The small museum-filled town of Koprivshtitsa was the first stop on our trip across the country. Koprivshtitsa’s claim to fame is its huge amount of preserved National Revival-era houses (built anywhere from 1762-1878) and the role it played in the uprising against the Turks on April, 20th 1876-known as the April Uprising. On that date, it is said that Todor Kableshkov fired the first shots from a small bridge in the town, now known as Kalachev or Kableshkov Bridge.
I had heard so much about this quaint little village and, thankfully, it did not disappoint in the slightest. Vince and I, along with one other couple, were the only people (that I saw) touring the town’s house museums on the day we visited. It was easy to see how such a small village could be so massively popular with tourists in the warmer months. The 400+ preserved structures set along narrow cobblestone alleys, combined with charming little shops selling homemade preserves, honey, crafts, and traditional clothing, make the town a must-see.
As we visited on a Tuesday, 3 of the 6 house museums were closed. We were able to purchase a ticket that covered the other 3 which were open: Oslekov House, Debelyanov House, and Kableshkov House. Luckily, these are the 3 best examples of architecture from the period (or so we were told), especially the Oslekov and Kableshkov Houses.
Oslekov, a rich merchant who was killed in the April Uprising, built a grand house and outfitted it with many items collected during his travels. Oslekov House is considered the bet example of Revival-period architecture in Koprivshtitsa and is now an ethnographic museum. Conveniently, nearly all of the exhibits and plaques are translated into English.
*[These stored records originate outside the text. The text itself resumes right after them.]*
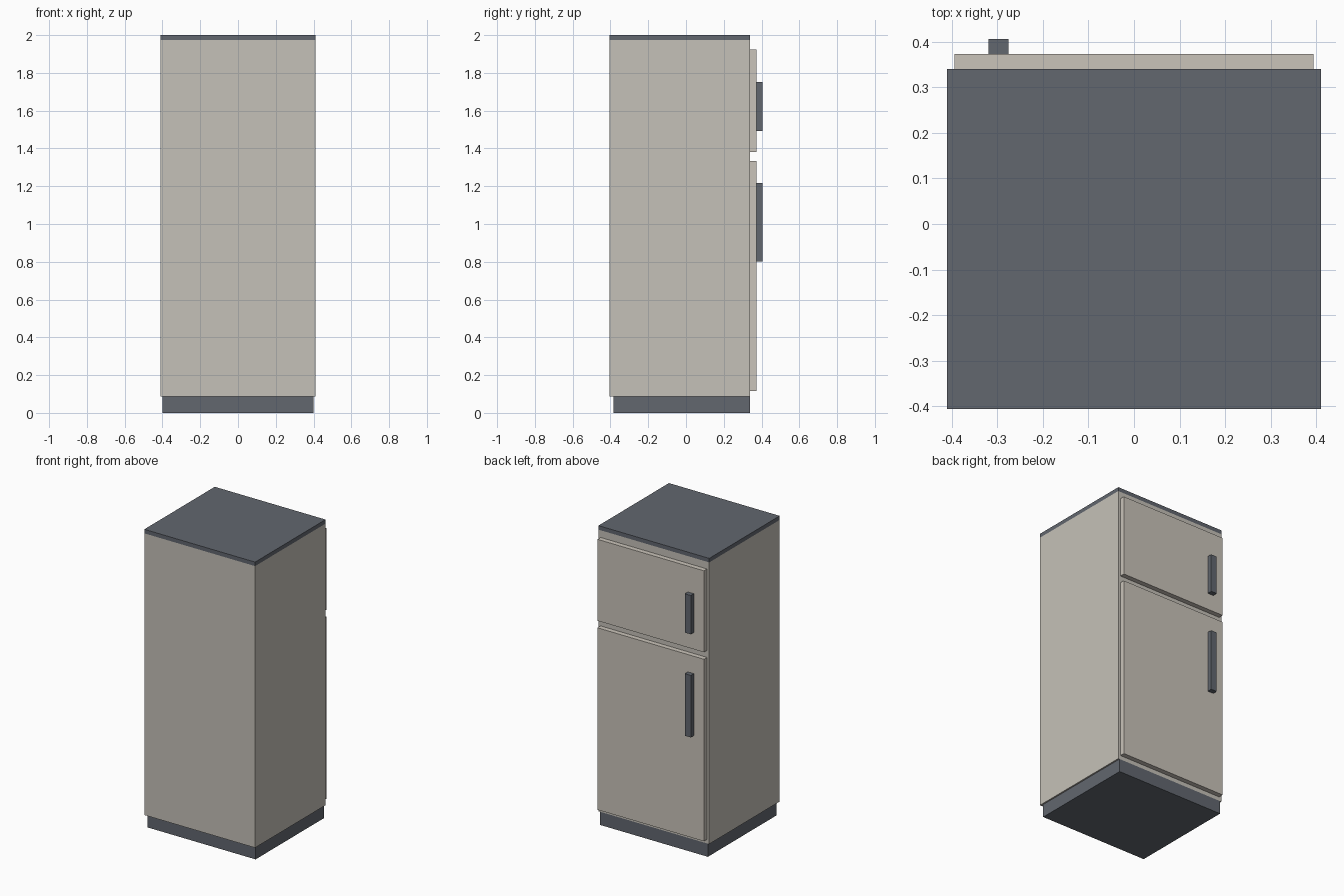
import bpy

cube = bpy.data.objects.get("Cube")
if cube:
    bpy.data.objects.remove(cube, do_unlink=True)


def make_material(name, srgb):
    """Flat material from 0-255 display values, stored as linear."""
    linear = [((c / 255 + 0.055) / 1.055) ** 2.4 for c in srgb]
    mat = bpy.data.materials.new(name)
    mat.use_nodes = True
    mat.diffuse_color = (*linear, 1)
    bsdf = next(n for n in mat.node_tree.nodes if n.type == "BSDF_PRINCIPLED")
    bsdf.inputs["Base Color"].default_value = (*linear, 1)
    return mat


def box(name, x, y, z, mat):
    """Box spanning the given (low, high) ranges."""
    spans = (x, y, z)
    bpy.ops.mesh.primitive_cube_add(size=1)
    obj = bpy.context.object
    obj.name = name
    obj.location = [(lo + hi) / 2 for lo, hi in spans]
    obj.scale = [hi - lo for lo, hi in spans]
    bpy.ops.object.transform_apply(location=False, rotation=False, scale=True)
    obj.data.materials.append(mat)
    return obj


cream = make_material("cream enamel", (197, 193, 184))
warm_cream = make_material("warm cream door", (202, 196, 186))
slate = make_material("slate grey trim", (98, 103, 111))

WIDE = (-0.41, 0.41)
DEEP = (-0.405, 0.34)
DOOR_Y = (DEEP[1], 0.373)

# Cabinet, plinth and top panel
box("plinth", (-0.4, 0.4), (-0.385, DEEP[1]), (0, 0.088), slate)
box("cabinet", WIDE, DEEP, (0.088, 1.973), cream)
box("top_panel", WIDE, DEEP, (1.973, 2), slate)

# Doors with their handles
for part, door_z, handle_z in (
    ("upper", (1.38, 1.925), (1.492, 1.752)),
    ("lower", (0.115, 1.333), (0.802, 1.217)),
):
    box(part + "_door", (-0.394, 0.394), DOOR_Y, door_z, warm_cream)
    box(part + "_handle", (-0.319, -0.275), (DOOR_Y[1], 0.405), handle_z, slate)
Dimcho Debelyanov was very well known Bulgarian poet who died during WWI. Debelyanov House itself was built in 1830 and is dedicated to his memory. On display are many of his handwritten poems, photographs, paintings, and other memorabilia.
Next up, we visited Kableshkov House, which was built in 1845. This was my favorite of the 3 houses we visited due to its curved gables, richly painted interior, and large amount of antique items/staged rooms.
The staff at each house was really helpful in giving directions to the next museum and they also overlooked my taking photographs inside the houses, even though photography isn’t permitted (Bulgarians never seem too strict with the rules). Along the way, we stopped at the Church of Uspenie Bogorodichno and visited its graveyard, where Debelyanov and Kableshkov are buried. I have a huge fascination with old graveyards, so making my first visit to one in Bulgaria was a highlight.
The last stop on our tour of Koprivshtitsa was Kableshkov Bridge–the alleged site where Todor Kableshkov fired the shot that started the April Uprising. As such, I made Vince do a gun pose!
Whew! You made it to the end! I promise the rest of my road trip posts will not be near this long. Koprivshtitsa was just a highly anticipated and long-awaited trip, so I went a bit nuts with the photos.
More to come in the next few days (and weeks, probably!).
P.S. Please forgive any grievous spelling or grammatical errors. After writing this behemoth, I have no energy left for proofreading!